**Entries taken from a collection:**
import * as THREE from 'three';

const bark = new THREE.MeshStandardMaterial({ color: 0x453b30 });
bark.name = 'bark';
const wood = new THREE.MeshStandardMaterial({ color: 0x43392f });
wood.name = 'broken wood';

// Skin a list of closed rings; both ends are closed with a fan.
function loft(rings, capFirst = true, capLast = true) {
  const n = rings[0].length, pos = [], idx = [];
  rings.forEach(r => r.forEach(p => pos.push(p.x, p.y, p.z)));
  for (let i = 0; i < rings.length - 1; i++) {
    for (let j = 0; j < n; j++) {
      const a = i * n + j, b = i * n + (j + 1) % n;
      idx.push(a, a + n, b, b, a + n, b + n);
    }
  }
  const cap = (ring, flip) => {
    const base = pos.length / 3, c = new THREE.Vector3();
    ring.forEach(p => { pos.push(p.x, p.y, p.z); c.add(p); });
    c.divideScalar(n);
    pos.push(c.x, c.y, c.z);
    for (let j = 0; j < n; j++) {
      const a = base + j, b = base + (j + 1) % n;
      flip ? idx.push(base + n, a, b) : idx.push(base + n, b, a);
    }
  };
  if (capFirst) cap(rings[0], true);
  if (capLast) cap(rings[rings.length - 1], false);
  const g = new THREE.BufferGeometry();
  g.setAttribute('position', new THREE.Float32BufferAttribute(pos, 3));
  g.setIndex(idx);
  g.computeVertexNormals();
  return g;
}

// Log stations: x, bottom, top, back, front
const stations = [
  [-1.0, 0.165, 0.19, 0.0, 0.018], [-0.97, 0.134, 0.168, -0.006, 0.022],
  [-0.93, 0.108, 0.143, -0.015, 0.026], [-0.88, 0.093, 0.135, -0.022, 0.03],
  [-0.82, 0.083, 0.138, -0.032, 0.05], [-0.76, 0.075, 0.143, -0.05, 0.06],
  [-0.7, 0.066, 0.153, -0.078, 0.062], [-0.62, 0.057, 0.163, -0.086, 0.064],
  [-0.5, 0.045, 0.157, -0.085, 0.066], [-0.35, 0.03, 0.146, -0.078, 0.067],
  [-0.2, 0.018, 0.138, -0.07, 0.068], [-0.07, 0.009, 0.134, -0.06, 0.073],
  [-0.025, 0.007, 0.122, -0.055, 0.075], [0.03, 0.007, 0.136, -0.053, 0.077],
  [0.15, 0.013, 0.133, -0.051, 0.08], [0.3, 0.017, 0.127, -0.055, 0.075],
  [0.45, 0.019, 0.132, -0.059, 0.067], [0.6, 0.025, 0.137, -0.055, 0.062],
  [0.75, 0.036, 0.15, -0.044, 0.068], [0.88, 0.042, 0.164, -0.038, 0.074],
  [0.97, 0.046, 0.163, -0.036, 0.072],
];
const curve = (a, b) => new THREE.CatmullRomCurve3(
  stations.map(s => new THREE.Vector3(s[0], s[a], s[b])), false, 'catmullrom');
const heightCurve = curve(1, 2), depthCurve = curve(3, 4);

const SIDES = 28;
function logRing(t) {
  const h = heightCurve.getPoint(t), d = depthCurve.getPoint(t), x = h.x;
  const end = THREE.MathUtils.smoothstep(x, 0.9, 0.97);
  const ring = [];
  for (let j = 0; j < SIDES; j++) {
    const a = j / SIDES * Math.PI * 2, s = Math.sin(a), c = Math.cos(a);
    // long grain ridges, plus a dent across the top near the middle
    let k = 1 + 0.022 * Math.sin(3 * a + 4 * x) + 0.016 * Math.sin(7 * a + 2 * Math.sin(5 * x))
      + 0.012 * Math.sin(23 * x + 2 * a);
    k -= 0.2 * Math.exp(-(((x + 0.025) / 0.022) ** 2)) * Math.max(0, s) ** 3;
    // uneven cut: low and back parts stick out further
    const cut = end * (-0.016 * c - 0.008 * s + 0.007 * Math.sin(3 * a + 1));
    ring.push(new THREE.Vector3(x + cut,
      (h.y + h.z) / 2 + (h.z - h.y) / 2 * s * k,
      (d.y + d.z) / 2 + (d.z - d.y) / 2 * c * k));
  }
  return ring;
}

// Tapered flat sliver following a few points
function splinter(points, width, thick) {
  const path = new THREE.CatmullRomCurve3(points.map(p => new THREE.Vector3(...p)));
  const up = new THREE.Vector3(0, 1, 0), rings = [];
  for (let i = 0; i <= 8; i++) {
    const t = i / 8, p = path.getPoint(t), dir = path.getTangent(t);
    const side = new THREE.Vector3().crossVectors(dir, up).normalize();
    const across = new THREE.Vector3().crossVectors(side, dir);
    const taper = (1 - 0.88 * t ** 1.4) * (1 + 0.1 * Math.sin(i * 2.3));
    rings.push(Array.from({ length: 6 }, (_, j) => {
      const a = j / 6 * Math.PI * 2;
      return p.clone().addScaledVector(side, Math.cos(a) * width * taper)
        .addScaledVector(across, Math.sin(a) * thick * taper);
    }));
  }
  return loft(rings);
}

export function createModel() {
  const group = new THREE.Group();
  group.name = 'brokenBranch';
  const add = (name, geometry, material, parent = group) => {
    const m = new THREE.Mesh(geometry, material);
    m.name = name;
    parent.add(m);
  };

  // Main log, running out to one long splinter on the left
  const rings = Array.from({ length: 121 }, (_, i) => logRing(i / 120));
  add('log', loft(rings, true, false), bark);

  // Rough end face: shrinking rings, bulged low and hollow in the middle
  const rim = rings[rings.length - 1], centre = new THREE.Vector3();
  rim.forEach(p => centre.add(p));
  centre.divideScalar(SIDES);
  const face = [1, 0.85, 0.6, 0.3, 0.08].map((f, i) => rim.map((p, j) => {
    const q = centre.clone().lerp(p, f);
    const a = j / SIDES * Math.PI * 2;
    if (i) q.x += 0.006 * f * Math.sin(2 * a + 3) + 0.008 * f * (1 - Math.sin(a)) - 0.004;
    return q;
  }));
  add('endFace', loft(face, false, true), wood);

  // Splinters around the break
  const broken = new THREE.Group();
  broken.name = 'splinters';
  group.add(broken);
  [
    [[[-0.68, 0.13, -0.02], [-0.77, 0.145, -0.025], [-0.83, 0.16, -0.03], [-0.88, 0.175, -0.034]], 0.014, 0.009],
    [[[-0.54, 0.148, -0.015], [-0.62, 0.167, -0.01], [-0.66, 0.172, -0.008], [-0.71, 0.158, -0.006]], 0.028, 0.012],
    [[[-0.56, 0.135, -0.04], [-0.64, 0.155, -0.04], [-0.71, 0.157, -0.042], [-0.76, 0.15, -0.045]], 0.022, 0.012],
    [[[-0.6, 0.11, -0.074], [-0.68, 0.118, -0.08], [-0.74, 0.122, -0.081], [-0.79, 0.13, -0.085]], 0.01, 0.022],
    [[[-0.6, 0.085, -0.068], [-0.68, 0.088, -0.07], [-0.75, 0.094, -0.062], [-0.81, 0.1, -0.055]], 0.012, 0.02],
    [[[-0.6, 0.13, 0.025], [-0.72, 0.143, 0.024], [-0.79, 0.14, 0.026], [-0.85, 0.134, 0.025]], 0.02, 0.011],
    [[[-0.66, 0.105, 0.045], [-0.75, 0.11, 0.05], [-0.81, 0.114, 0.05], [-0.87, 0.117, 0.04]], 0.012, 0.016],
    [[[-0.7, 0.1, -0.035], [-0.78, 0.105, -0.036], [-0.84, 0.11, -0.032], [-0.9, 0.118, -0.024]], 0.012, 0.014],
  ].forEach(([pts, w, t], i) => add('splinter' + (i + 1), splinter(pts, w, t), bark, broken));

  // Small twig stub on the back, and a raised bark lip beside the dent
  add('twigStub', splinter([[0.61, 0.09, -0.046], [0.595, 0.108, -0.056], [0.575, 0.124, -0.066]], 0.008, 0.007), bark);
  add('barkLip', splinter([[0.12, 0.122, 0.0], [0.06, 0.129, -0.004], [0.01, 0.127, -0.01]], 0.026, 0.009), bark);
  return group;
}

**Assignment:** If a line in the records above contains the word "flip", copy it.

**Output:**
  const cap = (ring, flip) => {
      flip ? idx.push(base + n, a, b) : idx.push(base + n, b, a);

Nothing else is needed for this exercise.